Where a line below holds the string "slots", that line goes into the answer.

:: AVAILABLE DATA

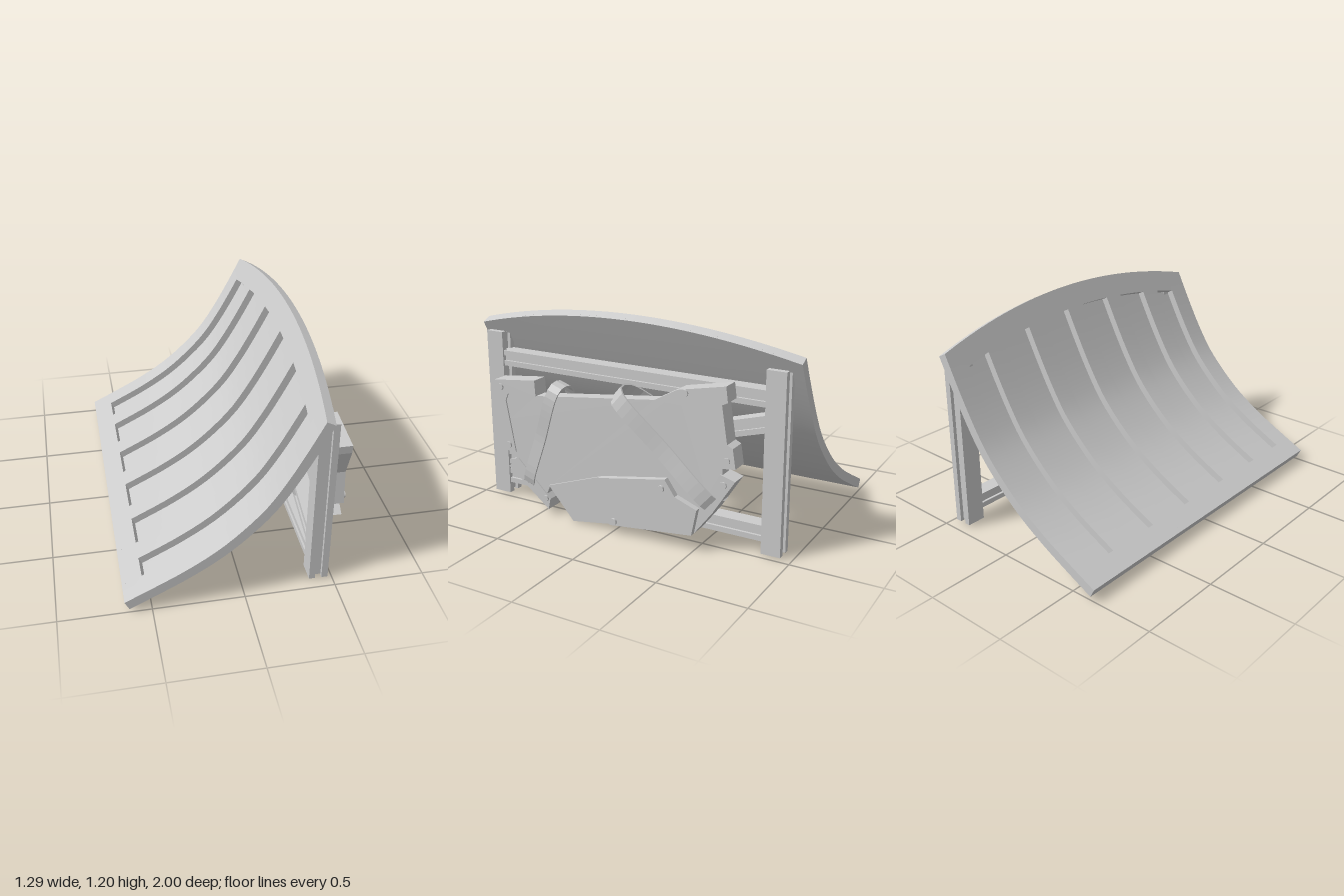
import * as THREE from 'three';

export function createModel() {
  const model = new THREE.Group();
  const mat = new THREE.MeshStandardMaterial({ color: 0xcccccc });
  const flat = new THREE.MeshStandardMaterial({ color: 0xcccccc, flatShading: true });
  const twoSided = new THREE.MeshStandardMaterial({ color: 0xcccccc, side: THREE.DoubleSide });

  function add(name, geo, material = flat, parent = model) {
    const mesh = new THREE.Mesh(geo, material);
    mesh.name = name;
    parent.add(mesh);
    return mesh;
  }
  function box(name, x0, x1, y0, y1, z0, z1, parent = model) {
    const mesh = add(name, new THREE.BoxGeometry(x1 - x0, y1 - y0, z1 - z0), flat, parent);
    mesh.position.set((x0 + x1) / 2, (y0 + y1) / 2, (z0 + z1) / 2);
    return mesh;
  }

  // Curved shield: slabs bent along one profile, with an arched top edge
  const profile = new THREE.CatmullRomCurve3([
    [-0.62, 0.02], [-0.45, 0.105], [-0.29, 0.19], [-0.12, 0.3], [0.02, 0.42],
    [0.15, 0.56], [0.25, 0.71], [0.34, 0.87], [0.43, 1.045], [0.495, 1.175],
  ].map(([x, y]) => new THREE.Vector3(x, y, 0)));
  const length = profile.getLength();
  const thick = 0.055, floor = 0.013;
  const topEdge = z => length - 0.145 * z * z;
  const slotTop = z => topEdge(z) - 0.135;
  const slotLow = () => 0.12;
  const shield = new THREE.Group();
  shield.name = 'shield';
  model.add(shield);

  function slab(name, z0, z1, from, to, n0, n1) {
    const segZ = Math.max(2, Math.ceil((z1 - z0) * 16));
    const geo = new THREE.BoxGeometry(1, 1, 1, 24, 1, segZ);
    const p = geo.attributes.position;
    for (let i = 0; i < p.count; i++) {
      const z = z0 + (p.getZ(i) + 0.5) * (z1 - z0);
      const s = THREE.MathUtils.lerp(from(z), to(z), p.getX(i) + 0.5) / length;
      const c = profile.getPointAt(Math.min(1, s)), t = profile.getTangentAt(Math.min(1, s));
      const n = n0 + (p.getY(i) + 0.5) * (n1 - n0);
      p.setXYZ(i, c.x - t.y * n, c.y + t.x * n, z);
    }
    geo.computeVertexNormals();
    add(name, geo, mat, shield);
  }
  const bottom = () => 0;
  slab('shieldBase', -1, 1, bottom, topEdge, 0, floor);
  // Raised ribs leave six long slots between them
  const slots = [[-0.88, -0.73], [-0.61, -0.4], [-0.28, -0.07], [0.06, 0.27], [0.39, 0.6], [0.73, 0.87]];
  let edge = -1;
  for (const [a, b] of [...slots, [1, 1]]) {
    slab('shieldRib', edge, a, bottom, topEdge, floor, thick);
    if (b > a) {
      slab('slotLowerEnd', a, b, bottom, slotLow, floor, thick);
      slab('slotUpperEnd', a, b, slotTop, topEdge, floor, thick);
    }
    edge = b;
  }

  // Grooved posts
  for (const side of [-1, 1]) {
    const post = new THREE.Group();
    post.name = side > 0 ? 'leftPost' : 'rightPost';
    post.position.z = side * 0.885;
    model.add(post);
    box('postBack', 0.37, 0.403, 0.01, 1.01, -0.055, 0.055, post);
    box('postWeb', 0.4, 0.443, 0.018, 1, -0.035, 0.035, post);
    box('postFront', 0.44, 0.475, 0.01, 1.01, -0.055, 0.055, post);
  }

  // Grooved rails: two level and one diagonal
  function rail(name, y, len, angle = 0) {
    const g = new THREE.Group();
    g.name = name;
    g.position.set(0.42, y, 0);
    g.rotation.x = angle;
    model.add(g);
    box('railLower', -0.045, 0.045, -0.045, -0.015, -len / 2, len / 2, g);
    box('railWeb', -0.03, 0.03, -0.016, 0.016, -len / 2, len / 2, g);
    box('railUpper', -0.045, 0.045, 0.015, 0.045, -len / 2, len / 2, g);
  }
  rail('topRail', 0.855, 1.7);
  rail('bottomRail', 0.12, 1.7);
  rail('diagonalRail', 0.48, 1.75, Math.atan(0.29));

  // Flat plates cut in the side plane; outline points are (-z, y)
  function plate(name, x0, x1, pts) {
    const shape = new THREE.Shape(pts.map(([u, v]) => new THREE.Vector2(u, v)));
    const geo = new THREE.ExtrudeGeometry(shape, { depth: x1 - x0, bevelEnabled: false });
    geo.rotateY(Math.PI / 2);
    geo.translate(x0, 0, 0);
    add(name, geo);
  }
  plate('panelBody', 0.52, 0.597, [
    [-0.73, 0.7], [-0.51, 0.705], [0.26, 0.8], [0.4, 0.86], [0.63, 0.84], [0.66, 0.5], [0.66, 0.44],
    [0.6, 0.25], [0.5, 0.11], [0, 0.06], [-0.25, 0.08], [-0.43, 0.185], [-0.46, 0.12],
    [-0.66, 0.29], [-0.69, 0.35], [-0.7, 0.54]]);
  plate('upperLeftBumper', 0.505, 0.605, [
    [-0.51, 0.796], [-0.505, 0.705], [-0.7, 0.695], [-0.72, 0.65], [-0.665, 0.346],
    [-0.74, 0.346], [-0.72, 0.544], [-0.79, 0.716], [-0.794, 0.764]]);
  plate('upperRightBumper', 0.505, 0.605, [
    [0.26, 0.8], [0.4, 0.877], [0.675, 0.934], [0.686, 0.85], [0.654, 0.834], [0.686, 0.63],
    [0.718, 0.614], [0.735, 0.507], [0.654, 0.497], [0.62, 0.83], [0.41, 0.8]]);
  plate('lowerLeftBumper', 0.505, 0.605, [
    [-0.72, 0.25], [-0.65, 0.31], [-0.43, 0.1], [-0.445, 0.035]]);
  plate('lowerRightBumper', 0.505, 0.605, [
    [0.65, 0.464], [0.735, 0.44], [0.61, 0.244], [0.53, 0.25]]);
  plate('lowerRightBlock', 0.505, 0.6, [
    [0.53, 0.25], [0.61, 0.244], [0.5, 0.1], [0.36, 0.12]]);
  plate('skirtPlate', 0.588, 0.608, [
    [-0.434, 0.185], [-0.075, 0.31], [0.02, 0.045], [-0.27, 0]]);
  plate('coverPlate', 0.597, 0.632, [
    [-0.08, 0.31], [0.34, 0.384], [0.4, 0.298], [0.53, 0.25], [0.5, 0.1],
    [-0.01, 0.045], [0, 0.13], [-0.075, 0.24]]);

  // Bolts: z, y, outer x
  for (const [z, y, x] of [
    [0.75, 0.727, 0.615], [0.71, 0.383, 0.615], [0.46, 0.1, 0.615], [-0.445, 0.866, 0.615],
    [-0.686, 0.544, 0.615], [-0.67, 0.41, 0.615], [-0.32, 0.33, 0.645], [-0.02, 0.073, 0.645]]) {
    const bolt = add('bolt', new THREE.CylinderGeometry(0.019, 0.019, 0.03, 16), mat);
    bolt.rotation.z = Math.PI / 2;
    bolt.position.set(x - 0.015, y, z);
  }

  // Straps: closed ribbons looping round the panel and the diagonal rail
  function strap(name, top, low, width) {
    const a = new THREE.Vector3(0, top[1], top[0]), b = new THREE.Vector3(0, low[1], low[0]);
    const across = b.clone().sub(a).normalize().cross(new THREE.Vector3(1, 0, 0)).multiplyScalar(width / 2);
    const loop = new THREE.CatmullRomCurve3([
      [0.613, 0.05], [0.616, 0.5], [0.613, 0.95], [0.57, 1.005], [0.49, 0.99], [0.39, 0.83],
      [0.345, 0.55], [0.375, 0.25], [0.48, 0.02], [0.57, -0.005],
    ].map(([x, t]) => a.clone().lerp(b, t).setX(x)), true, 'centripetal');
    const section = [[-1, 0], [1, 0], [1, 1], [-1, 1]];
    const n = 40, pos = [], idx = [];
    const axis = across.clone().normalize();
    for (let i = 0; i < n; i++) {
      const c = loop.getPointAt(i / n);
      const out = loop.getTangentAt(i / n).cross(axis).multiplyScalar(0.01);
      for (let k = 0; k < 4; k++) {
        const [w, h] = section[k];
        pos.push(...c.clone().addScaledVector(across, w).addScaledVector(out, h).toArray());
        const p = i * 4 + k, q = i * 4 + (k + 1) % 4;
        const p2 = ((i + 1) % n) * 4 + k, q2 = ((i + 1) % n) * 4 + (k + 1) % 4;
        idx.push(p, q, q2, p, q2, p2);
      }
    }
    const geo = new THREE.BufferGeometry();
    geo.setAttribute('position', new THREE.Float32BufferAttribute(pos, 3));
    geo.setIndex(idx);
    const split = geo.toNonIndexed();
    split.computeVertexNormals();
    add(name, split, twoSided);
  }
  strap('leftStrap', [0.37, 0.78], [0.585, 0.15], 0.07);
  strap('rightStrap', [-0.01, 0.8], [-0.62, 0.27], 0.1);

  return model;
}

::::

COMPLETED TASK:
  // Raised ribs leave six long slots between them
  const slots = [[-0.88, -0.73], [-0.61, -0.4], [-0.28, -0.07], [0.06, 0.27], [0.39, 0.6], [0.73, 0.87]];
  for (const [a, b] of [...slots, [1, 1]]) {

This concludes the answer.